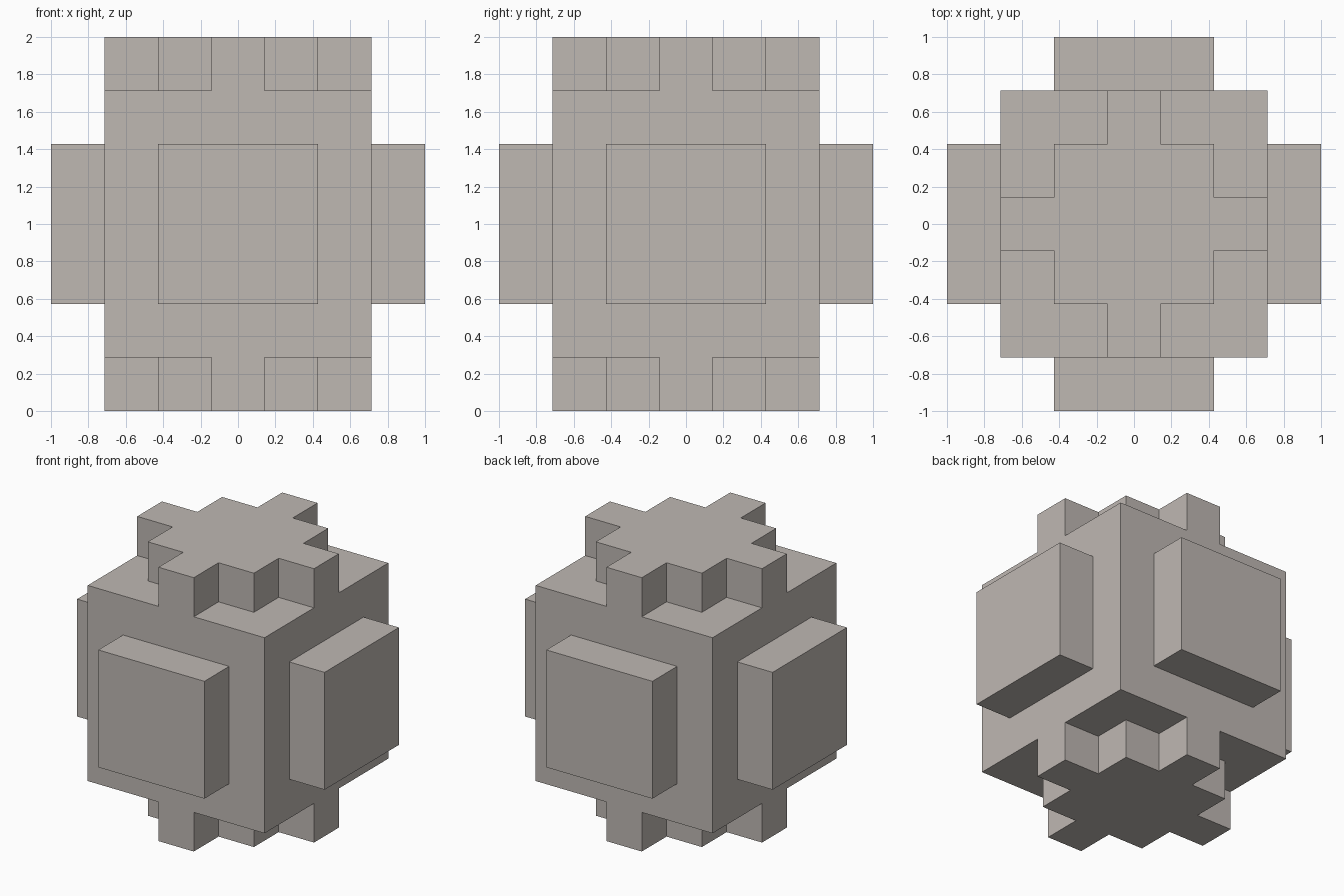
import bpy
import bmesh
from math import radians
from mathutils import Vector

default = bpy.data.objects.get("Cube")
if default:
    bpy.data.objects.remove(default, do_unlink=True)

UNIT = 2 / 7  # the whole solid sits on a grid of seven cells per side

stone = bpy.data.materials.new("warm grey stone")
stone.use_nodes = True
colour = (0.52, 0.48, 0.45, 1)
stone.diffuse_color = colour
stone.node_tree.nodes["Principled BSDF"].inputs["Base Color"].default_value = colour


def is_raised(centre, axis):
    """Square pads on the four sides, stepped crosses on top and bottom."""
    low, high = sorted(abs(centre[i]) for i in range(3) if i != axis)
    return high < 1.5 or (axis == 2 and low < 0.5)


# Core cube, five cells per side
bm = bmesh.new()
bmesh.ops.create_cube(bm, size=5)
bmesh.ops.subdivide_edges(bm, edges=bm.edges[:], cuts=4, use_grid_fill=True)
bm.normal_update()

# Raise the pads and crosses by one cell
for axis in range(3):
    for sign in (-1, 1):
        direction = Vector()
        direction[axis] = sign
        faces = [f for f in bm.faces
                 if f.normal.dot(direction) > 0.9
                 and abs(f.calc_center_median()[axis] - sign * 2.5) < 0.1
                 and is_raised(f.calc_center_median(), axis)]
        grown = bmesh.ops.extrude_face_region(bm, geom=faces)["geom"]
        verts = [g for g in grown if isinstance(g, bmesh.types.BMVert)]
        bmesh.ops.translate(bm, verts=verts, vec=direction)
        bm.normal_update()

# Merge the flat cells and set the solid on the ground
bmesh.ops.dissolve_limit(bm, angle_limit=radians(1), verts=bm.verts[:], edges=bm.edges[:])
bmesh.ops.recalc_face_normals(bm, faces=bm.faces[:])
bmesh.ops.scale(bm, vec=Vector((UNIT, UNIT, UNIT)), verts=bm.verts[:])
bmesh.ops.translate(bm, vec=(0, 0, 1), verts=bm.verts[:])

mesh = bpy.data.meshes.new("padded_cube")
bm.to_mesh(mesh)
bm.free()
mesh.materials.append(stone)
bpy.context.collection.objects.link(bpy.data.objects.new("padded_cube", mesh))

Task details:
Pictures are to be left out. Everything else in the records must be written out exactly.

Response below:
import bpy
import bmesh
from math import radians
from mathutils import Vector

default = bpy.data.objects.get("Cube")
if default:
    bpy.data.objects.remove(default, do_unlink=True)

UNIT = 2 / 7  # the whole solid sits on a grid of seven cells per side

stone = bpy.data.materials.new("warm grey stone")
stone.use_nodes = True
colour = (0.52, 0.48, 0.45, 1)
stone.diffuse_color = colour
stone.node_tree.nodes["Principled BSDF"].inputs["Base Color"].default_value = colour


def is_raised(centre, axis):
    """Square pads on the four sides, stepped crosses on top and bottom."""
    low, high = sorted(abs(centre[i]) for i in range(3) if i != axis)
    return high < 1.5 or (axis == 2 and low < 0.5)


# Core cube, five cells per side
bm = bmesh.new()
bmesh.ops.create_cube(bm, size=5)
bmesh.ops.subdivide_edges(bm, edges=bm.edges[:], cuts=4, use_grid_fill=True)
bm.normal_update()

# Raise the pads and crosses by one cell
for axis in range(3):
    for sign in (-1, 1):
        direction = Vector()
        direction[axis] = sign
        faces = [f for f in bm.faces
                 if f.normal.dot(direction) > 0.9
                 and abs(f.calc_center_median()[axis] - sign * 2.5) < 0.1
                 and is_raised(f.calc_center_median(), axis)]
        grown = bmesh.ops.extrude_face_region(bm, geom=faces)["geom"]
        verts = [g for g in grown if isinstance(g, bmesh.types.BMVert)]
        bmesh.ops.translate(bm, verts=verts, vec=direction)
        bm.normal_update()

# Merge the flat cells and set the solid on the ground
bmesh.ops.dissolve_limit(bm, angle_limit=radians(1), verts=bm.verts[:], edges=bm.edges[:])
bmesh.ops.recalc_face_normals(bm, faces=bm.faces[:])
bmesh.ops.scale(bm, vec=Vector((UNIT, UNIT, UNIT)), verts=bm.verts[:])
bmesh.ops.translate(bm, vec=(0, 0, 1), verts=bm.verts[:])

mesh = bpy.data.meshes.new("padded_cube")
bm.to_mesh(mesh)
bm.free()
mesh.materials.append(stone)
bpy.context.collection.objects.link(bpy.data.objects.new("padded_cube", mesh))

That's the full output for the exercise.